Capture strands of alkylamine-modified oligonucleotides are patterned on a glass chip using a microarrayer. The microarray is then exposed to a solution containing three components: 1) complementary DNA (no nanoparticles), 2) DNA functionalized Au nanoparticles (DNA is non-complementary to the arrayed DNA) and 3) DNA binders, Scheme 2. The complementary solution-phase DNA, called DNA-3 in Scheme 2, hybridizes to the microarray and forms a duplex. The Au nanoparticle-bound DNA has the correct sequence to form a triplex with the surface bound duplex through sequence-specific Hoogsteen base pairing.35 The triplex structure is relatively unstable at room temperature and will only form in the presence of triplex DNA binding molecules. The presence of the triplex DNA binding molecules increases the stability of the triplex, immobilizing the Au nanoparticles onto the microarray. The array was then washed with buffer and the gold probes were developed with silver enhancement solution. The light scattering from the microarray was measured using a Verigene ID scanner.

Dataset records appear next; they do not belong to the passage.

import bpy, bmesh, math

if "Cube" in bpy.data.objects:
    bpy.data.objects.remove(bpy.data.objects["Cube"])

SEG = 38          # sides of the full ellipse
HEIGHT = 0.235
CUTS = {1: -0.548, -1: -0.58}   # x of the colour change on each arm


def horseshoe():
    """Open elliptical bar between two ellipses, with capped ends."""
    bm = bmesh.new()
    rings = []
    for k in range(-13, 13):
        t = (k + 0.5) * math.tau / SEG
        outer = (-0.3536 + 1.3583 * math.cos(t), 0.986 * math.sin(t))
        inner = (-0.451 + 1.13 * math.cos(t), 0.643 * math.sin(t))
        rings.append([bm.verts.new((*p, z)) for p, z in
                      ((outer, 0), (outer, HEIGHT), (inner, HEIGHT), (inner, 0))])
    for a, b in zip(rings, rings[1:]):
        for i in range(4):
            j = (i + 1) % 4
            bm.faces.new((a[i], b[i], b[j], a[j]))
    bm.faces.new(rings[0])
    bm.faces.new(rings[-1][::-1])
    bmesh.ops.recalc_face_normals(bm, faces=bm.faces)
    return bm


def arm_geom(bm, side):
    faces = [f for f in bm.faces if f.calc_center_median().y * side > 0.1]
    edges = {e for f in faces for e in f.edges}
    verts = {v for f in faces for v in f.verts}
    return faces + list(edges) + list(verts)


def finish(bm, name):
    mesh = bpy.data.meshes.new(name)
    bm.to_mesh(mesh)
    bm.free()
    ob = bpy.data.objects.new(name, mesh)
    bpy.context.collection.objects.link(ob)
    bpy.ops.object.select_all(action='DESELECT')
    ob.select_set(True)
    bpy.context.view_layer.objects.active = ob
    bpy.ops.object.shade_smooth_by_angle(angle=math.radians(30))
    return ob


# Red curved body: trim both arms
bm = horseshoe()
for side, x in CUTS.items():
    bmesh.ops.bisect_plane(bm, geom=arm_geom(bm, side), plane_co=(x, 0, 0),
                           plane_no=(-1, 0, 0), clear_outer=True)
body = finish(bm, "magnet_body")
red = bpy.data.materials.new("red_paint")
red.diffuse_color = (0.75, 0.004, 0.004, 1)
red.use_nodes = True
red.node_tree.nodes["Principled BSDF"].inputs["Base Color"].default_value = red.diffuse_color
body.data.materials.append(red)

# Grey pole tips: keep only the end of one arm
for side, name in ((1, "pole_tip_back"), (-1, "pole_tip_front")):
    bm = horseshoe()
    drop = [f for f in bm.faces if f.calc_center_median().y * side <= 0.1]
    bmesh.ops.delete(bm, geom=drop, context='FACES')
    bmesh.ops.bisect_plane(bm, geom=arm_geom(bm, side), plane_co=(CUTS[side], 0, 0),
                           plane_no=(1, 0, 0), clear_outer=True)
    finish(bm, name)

The assay was performed in the presence of two triplex binders, seven duplex DNA binders, and a control (no DNA-3). Similar to the DNA duplex, the formation of the DNA triplex is a reversible process which is affected by both temperature and salt concentration. However, compared to the duplex, the stability of the triplex is much more sensitive to salt concentration.36 Therefore, to determine the relative binding strength of the triplex DNA binders, the assay was performed at room temperature at varying salt concentrations, Figure 2. At 0.3 M NaCl, both the strong (BePI) and weaker (CORA) triplex binders show signal. At decreased salt concentrations (0.2 and 0.1 M NaCl), the stability of the triplex is decreased and signal is only seen in the presence of the stronger triplex binder (BePI). No signal is seen in the presence of the duplex DNA binders indicating that the assay is specific for identifying triplex DNA binders.

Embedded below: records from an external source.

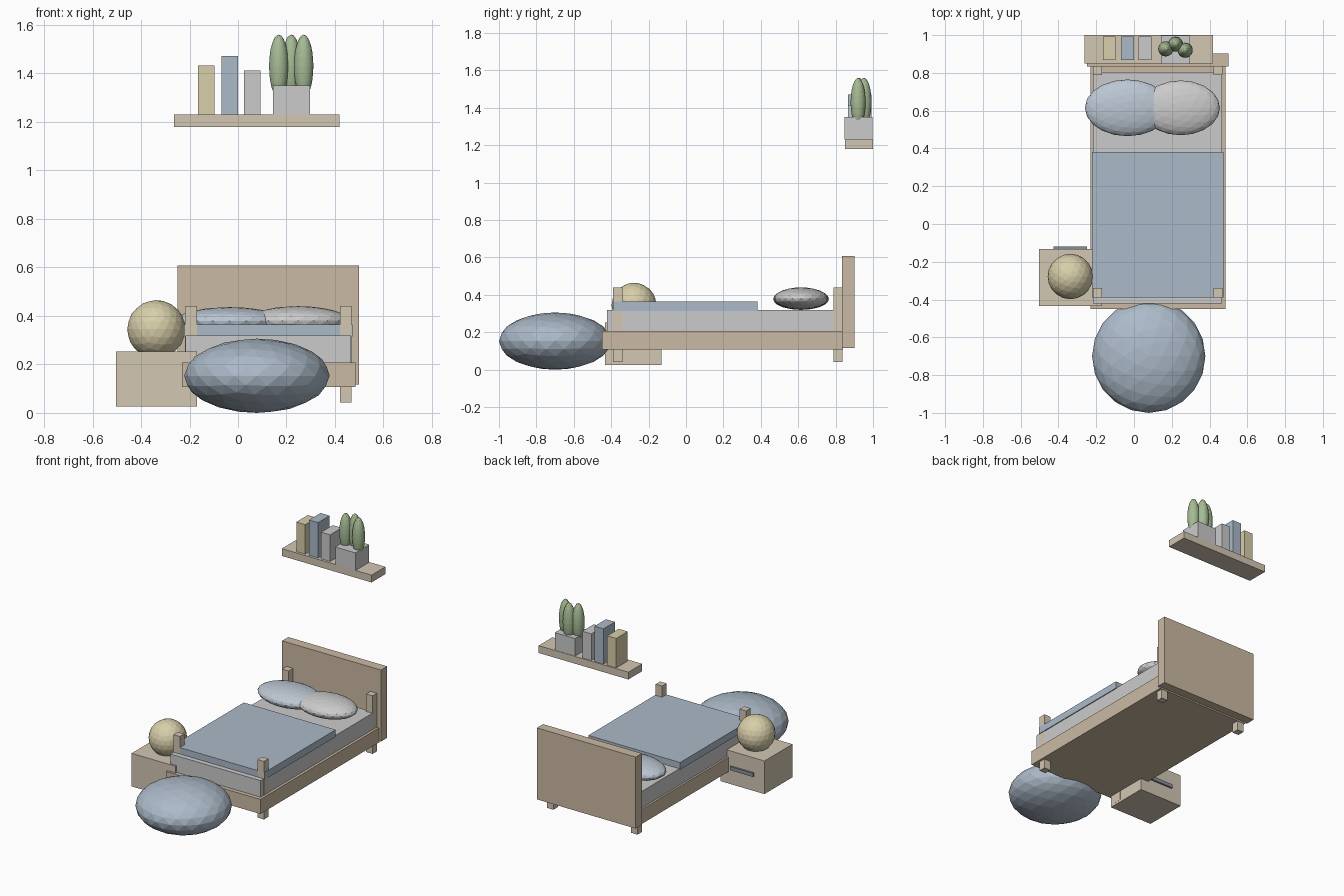
import bpy

if "Cube" in bpy.data.objects:
    bpy.data.objects.remove(bpy.data.objects["Cube"])

COLORS = {
    "bed_wood": (0.60, 0.49, 0.37), "light_wood": (0.65, 0.57, 0.45),
    "blue": (0.41, 0.49, 0.58), "pale_blue": (0.50, 0.57, 0.65),
    "linen": (0.69, 0.68, 0.66), "white": (0.76, 0.75, 0.73),
    "yellow": (0.69, 0.62, 0.40), "green": (0.38, 0.50, 0.30),
    "dark": (0.25, 0.28, 0.33), "pot_grey": (0.69, 0.69, 0.69),
}
MATS = {}


def finish(name, color):
    ob = bpy.context.object
    ob.name = name
    if color not in MATS:
        MATS[color] = bpy.data.materials.new(color)
        MATS[color].diffuse_color = (*COLORS[color], 1)
    ob.data.materials.append(MATS[color])
    return ob


def box(name, x, y, z, color):
    """Box from (min, max) ranges."""
    bpy.ops.mesh.primitive_cube_add(size=1, location=[sum(r) / 2 for r in (x, y, z)])
    bpy.context.object.scale = [r[1] - r[0] for r in (x, y, z)]
    return finish(name, color)


def blob(name, center, radii, color):
    """Faceted ellipsoid."""
    bpy.ops.mesh.primitive_ico_sphere_add(subdivisions=3, radius=1, location=center)
    bpy.context.object.scale = radii
    return finish(name, color)


# Bed
box("bed_frame", (-0.23, 0.485), (-0.45, 0.84), (0.107, 0.207), "bed_wood")
box("headboard", (-0.25, 0.50), (0.835, 0.902), (0.117, 0.607), "bed_wood")
box("mattress", (-0.217, 0.467), (-0.422, 0.805), (0.20, 0.32), "linen")
box("blanket", (-0.223, 0.473), (-0.388, 0.382), (0.315, 0.364), "blue")
for side, x in (("left", -0.218), ("right", 0.42)):
    for end, y in (("front", -0.389), ("back", 0.788)):
        box(f"{end}_{side}_post", (x, x + 0.049), (y, y + 0.049), (0.042, 0.44), "light_wood")

# Pillows
blob("left_pillow", (-0.035, 0.615, 0.378), (0.225, 0.15, 0.058), "pale_blue")
blob("right_pillow", (0.247, 0.615, 0.381), (0.208, 0.145, 0.059), "white")

# Nightstand and globe lamp
box("nightstand", (-0.503, -0.17), (-0.434, -0.132), (0.026, 0.253), "light_wood")
box("drawer_handle", (-0.425, -0.248), (-0.135, -0.12), (0.127, 0.152), "dark")
blob("globe_lamp", (-0.337, -0.278, 0.345), (0.12, 0.12, 0.12), "yellow")

# Floor cushion at the foot of the bed
blob("floor_cushion", (0.078, -0.70, 0.153), (0.30, 0.30, 0.153), "blue")

# Wall shelf with books
box("shelf", (-0.263, 0.418), (0.85, 1.0), (1.18, 1.23), "light_wood")
for i, (x, top, color) in enumerate(((-0.165, 1.432, "yellow"), (-0.068, 1.472, "blue"),
                                     (0.024, 1.413, "linen"))):
    box(f"book_{i + 1}", (x, x + 0.068), (0.867, 0.992), (1.23, top), color)

# Potted cactus
box("plant_pot", (0.144, 0.297), (0.848, 0.997), (1.23, 1.351), "pot_grey")
for i, (x, y) in enumerate(((0.168, 0.927), (0.22, 0.952), (0.271, 0.92))):
    blob(f"cactus_stem_{i + 1}", (x, y, 1.43), (0.04, 0.04, 0.13), "green")

for m in bpy.data.materials:
    if m.users and not m.is_grease_pencil:
        m.use_nodes = True
        m.node_tree.nodes["Principled BSDF"].inputs["Base Color"].default_value = m.diffuse_color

These results correlate well with control experiments which measure the Tm of free solution-phase DNA in the presence of the two triplex DNA binders and the seven duplex DNA binders, Table 2. A melting transition associated with the triple helix was found only for experiments performed in the presence of BePI (34.8 °C) and CORA (17.1 °C) where BePI is determined to be the stronger binder. This is in agreement with the results determined by the scanometric method described above.
In conclusion, we have designed a microarray assay for screening the relative binding discrimination capabilities afforded by the DNA modified Au nanoparticles with the affinities of duplex and triplex DNA binders. This assay combines the high high-throughput capabilities of DNA microarrays. The detection and screening of duplex DNA binders are important because these molecules, in many cases, are potential anticancer agents as well as toxins. Triplex DNA binders are also promising drug candidates. These molecules, in conjunction with triplex forming oligonucleotides, could potentially be used to achieve control of gene expression by interfering with transcription factors that bind to DNA. Therefore, the ability to screen for these molecules in a high-throughput fashion could dramatically improve the drug screening process.
This work was supported by the NCI through a CCNE, the NSF, and the AFOSR. CAM is grateful for a Director’s Pioneer Award. MSH is grateful for a fellowship from the Korea Research Foundation.